• [Exercise details]:
The answer is a stretch of the material below, returned exactly: the line containing "ARMPIT, SHOULDER = 1.24, 1.995", the line containing "a, b = max(j - 1, 0), min(j + 1, n)", and all lines between.

• [Provided data]:
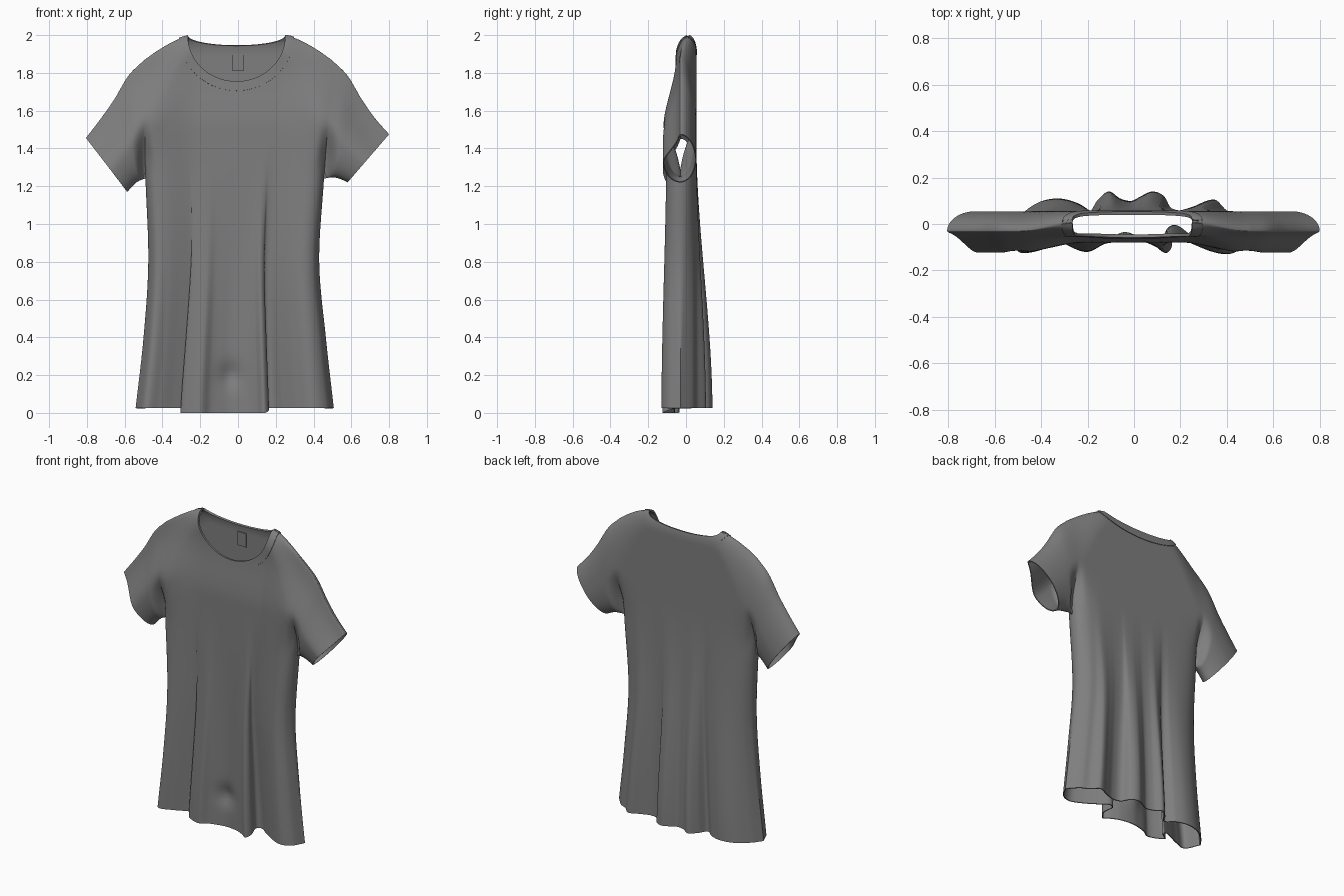
import bpy, bmesh
from math import sqrt, sin, cos, pi, exp, radians
from mathutils import Vector

cube = bpy.data.objects.get("Cube")
if cube:
    bpy.data.objects.remove(cube)

fabric = bpy.data.materials.new("grey_fabric")
fabric.use_nodes = True
GREY = (0.21, 0.21, 0.21, 1)
fabric.diffuse_color = GREY
fabric.node_tree.nodes["Principled BSDF"].inputs["Base Color"].default_value = GREY

LOW, HIGH, HALF = 44, 48, 100      # rows below and above the armpit, columns per half
ARMPIT, SHOULDER = 1.24, 1.995
ARM_DROP = 0.625                   # height of the armhole
NECK_X, NECK_W = -0.0075, 0.2575
W_HEM = {-1: 0.545, 1: 0.51}


def smooth(a, b, v):
    v = min(max((v - a) / (b - a), 0), 1)
    return v * v * (3 - 2 * v)


def dome(v):
    """Quarter-circle rise from 0 to 1."""
    return sqrt(max(0, 1 - (1 - min(max(v, 0), 1)) ** 2))


def spline(knots, vals, p):
    """Smooth curve through vectors placed at rising knots."""
    n = len(knots) - 1
    i = max(0, min(n - 1, sum(k <= p for k in knots) - 1))

    def slope(j):
        a, b = max(j - 1, 0), min(j + 1, n)
        return (vals[b] - vals[a]) / (knots[b] - knots[a])
    h = knots[i + 1] - knots[i]
    f = (p - knots[i]) / h
    g = f * f * (3 - 2 * f)
    return (vals[i] * (1 - g) + vals[i + 1] * g
            + slope(i) * h * f * (1 - f) ** 2 - slope(i + 1) * h * f * f * (1 - f))


def fold_path(points):
    """Knots that follow x, so that pleats can double back."""
    vals = [Vector(p) for p in points]
    knots = [0]
    for a, b in zip(vals, vals[1:]):
        knots.append(knots[-1] + max(b.x - a.x, 0.02))
    return [k / knots[-1] for k in knots], vals


# Pleated hem lines (x, y) of the front and back
HEM = {
    -1: fold_path([(-.545, -.03), (-.5, -.12), (-.42, -.105), (-.34, -.07), (-.26, -.04),
                   (-.305, -.07), (-.27, -.1), (-.2, -.12), (-.15, -.09), (-.1, -.075),
                   (-.04, -.065), (.04, -.075), (.1, -.1), (.14, -.125), (.165, -.09),
                   (.15, -.03), (.18, -.01), (.24, -.05), (.32, -.1), (.4, -.13),
                   (.47, -.1), (.51, -.03)]),
    1: fold_path([(-.545, -.03), (-.5, .03), (-.42, .09), (-.33, .11), (-.25, .09),
                  (-.195, .05), (-.16, .1), (-.11, .14), (-.06, .11), (-.01, .1),
                  (.03, .12), (.08, .14), (.13, .12), (.16, .07), (.22, .06),
                  (.28, .08), (.35, .105), (.4, .06), (.45, .035), (.51, -.03)]),
}
WAIST_Z = [0, 0.4, 0.8, ARMPIT]
WAIST = {-1: [Vector((w,)*2) for w in (.545, .5, .475, .49)],
         1: [Vector((w,)*2) for w in (.51, .465, .43, .455)]}
SLEEVE_TOP = [Vector(p) for p in ((.5, 1.865), (.58, 1.785), (.655, 1.66), (.725, 1.56))]
CUFF_TOP = {-1: Vector((.805, 1.455)), 1: Vector((.8, 1.475))}
CUFF_LOW = {-1: Vector((.585, 1.17)), 1: Vector((.58, 1.22))}


def shoulder(x):
    return SHOULDER - 0.13 * (max(0, abs(x) - 0.26) / 0.24) ** 1.4


def half_width(side, z):
    if z <= ARMPIT:
        return spline(WAIST_Z, WAIST[side], max(z, 0)).x
    a = WAIST[side][-1].x
    return a + (0.5 - a) * min(1, (z - ARMPIT) / ARM_DROP)


def depth(x, d, s):
    """Middle line, and offset of a sheet at drop d under the shoulder."""
    m = smooth(0.22, 0.5, abs(x))
    mid = 0.015 - 0.045 * m
    front = -0.05 - 0.03 * smooth(0.15, 0.5, d) * (1 - m) - 0.075 * m * smooth(0, 0.4, d)
    out = 0.055 if s > 0 else front
    return mid, (out - mid) * dome(d / (0.1 + 0.25 * m))


def upper_y(x, z, s):
    return sum(depth(x, max(0, shoulder(x) - z), s))


def neckline(x, s):
    q = (x - NECK_X) / NECK_W
    if abs(q) >= 0.9999:
        return shoulder(x)
    return SHOULDER - (0.24 if s < 0 else 0.05) * sqrt(1 - q * q)


def shirt_point(u, t, j, s):
    side = -1 if u < 0 else 1
    r = (1 - cos(pi * (j - LOW) / HIGH)) / 2 if j > LOW else 0
    # underarm opens softly at the body, fully along the sleeve
    open_arm = smooth(0, 0.4, t)
    arm = smooth(0, 0.5, r) * (1 - open_arm) + dome(r / 0.48) * open_arm
    if t > 0:                                   # sleeve
        low = Vector((WAIST[side][-1].x, ARMPIT)).lerp(CUFF_LOW[side], t)
        low.y += 0.015 * sin(pi * t)
        high = spline([0, .25, .5, .75, 1], SLEEVE_TOP + [CUFF_TOP[side]], t)
        x, z = low.lerp(high, r)
        mid, off = depth(0.5, (1 - r) * ARM_DROP, s)
        off *= arm
        gap = 0.15 * t
    else:                                       # body
        xn = u * W_HEM[side]
        bump = smooth(-.33, -.28, xn) * (1 - smooth(.14, .18, xn)) if s < 0 else 0
        hem = 0.025 * (1 - bump)
        z = hem + (ARMPIT - hem) * j / LOW if j <= LOW else ARMPIT + (neckline(u * 0.5, s) - ARMPIT) * r
        x = u * half_width(side, z)
        edge = sqrt(max(0, 1 - abs(u) ** 8))
        mid, off = depth(u * 0.5, max(0, shoulder(u * 0.5) - z), s)
        off *= edge + (1 - edge) * arm
        gap = 0.5 * (1 - abs(u))
    # crease between sleeve and body
    off *= 1 - 0.3 * exp(-(gap / 0.03) ** 2) * smooth(0, .2, r) * (1 - smooth(.2, .55, r))
    y = mid + off
    if t == 0:                                  # pleats fading upward
        k = smooth(0, 1, 1 - z / 1.45)
        h = spline(*HEM[s], min(max((xn + .545) / 1.055, 0), 1))
        x += k * (h.x - xn)
        y += k * (h.y - y)
        if s < 0:                               # dent above the front hem
            y += 0.025 * exp(-((x + .04) / .06) ** 2 - ((z - .2) / .06) ** 2)
    return x * (side if t > 0 else 1), y, z


def add_grid(bm, columns, flip):
    grid = [[co and bm.verts.new(co) for co in col] for col in columns]
    for a, b in zip(grid, grid[1:]):
        for j in range(len(a) - 1):
            quad = [a[j], b[j], b[j + 1], a[j + 1]]
            if all(quad):
                bm.faces.new(quad[::-1] if flip else quad)


def finish(name, bm, thickness, offset):
    bmesh.ops.remove_doubles(bm, verts=bm.verts, dist=0.0002)
    mesh = bpy.data.meshes.new(name)
    bm.to_mesh(mesh)
    bm.free()
    mesh.materials.append(fabric)
    ob = bpy.data.objects.new(name, mesh)
    bpy.context.collection.objects.link(ob)
    bpy.ops.object.select_all(action="DESELECT")
    ob.select_set(True)
    bpy.context.view_layer.objects.active = ob
    mod = ob.modifiers.new("cloth", "SOLIDIFY")
    mod.thickness, mod.offset = thickness, offset
    bpy.ops.object.modifier_apply(modifier=mod.name)
    bpy.ops.object.shade_smooth_by_angle(angle=radians(50))


# Shirt: front and back sheets joined at sides, shoulders and sleeves
sleeve_t = [i / 32 for i in range(1, 33)]
cols = ([(-1, t) for t in reversed(sleeve_t)]
        + [(i / HALF, 0) for i in range(-HALF, HALF + 1)]
        + [(1, t) for t in sleeve_t])
bm = bmesh.new()
for s in (-1, 1):
    sheet = [[None if t > 0 and j < LOW else shirt_point(u, t, j, s)
              for j in range(LOW + HIGH + 1)] for u, t in cols]
    add_grid(bm, sheet, s > 0)
finish("shirt", bm, 0.006, -1)

# Collar bands straddling the cloth along the neckline
for s, name, drop in ((-1, "front_collar_band", 0.24), (1, "back_collar_band", 0.05)):
    band = []
    for i in range(65):
        a = pi - pi * i / 64
        col = []
        for w in range(7):
            x = NECK_X + (NECK_W + 0.045 * w / 6) * cos(a)
            z = min(SHOULDER - (drop + 0.05 * w / 6) * sin(a), shoulder(x) - 0.001)
            col.append((x, upper_y(x, z, s) - s * 0.003, z))
        band.append(col[::-1])
    bm = bmesh.new()
    add_grid(bm, band, s > 0)
    finish(name, bm, 0.014, 0)

# Blank neck tag inside the back
bm = bmesh.new()
add_grid(bm, [[(x, 0.042, z) for z in (1.81, 1.9)] for x in (-0.03, 0.03)], False)
finish("neck_tag", bm, 0.006, 0)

• [Response to the task]:
ARMPIT, SHOULDER = 1.24, 1.995
ARM_DROP = 0.625                   # height of the armhole
NECK_X, NECK_W = -0.0075, 0.2575
W_HEM = {-1: 0.545, 1: 0.51}


def smooth(a, b, v):
    v = min(max((v - a) / (b - a), 0), 1)
    return v * v * (3 - 2 * v)


def dome(v):
    """Quarter-circle rise from 0 to 1."""
    return sqrt(max(0, 1 - (1 - min(max(v, 0), 1)) ** 2))


def spline(knots, vals, p):
    """Smooth curve through vectors placed at rising knots."""
    n = len(knots) - 1
    i = max(0, min(n - 1, sum(k <= p for k in knots) - 1))

    def slope(j):
        a, b = max(j - 1, 0), min(j + 1, n)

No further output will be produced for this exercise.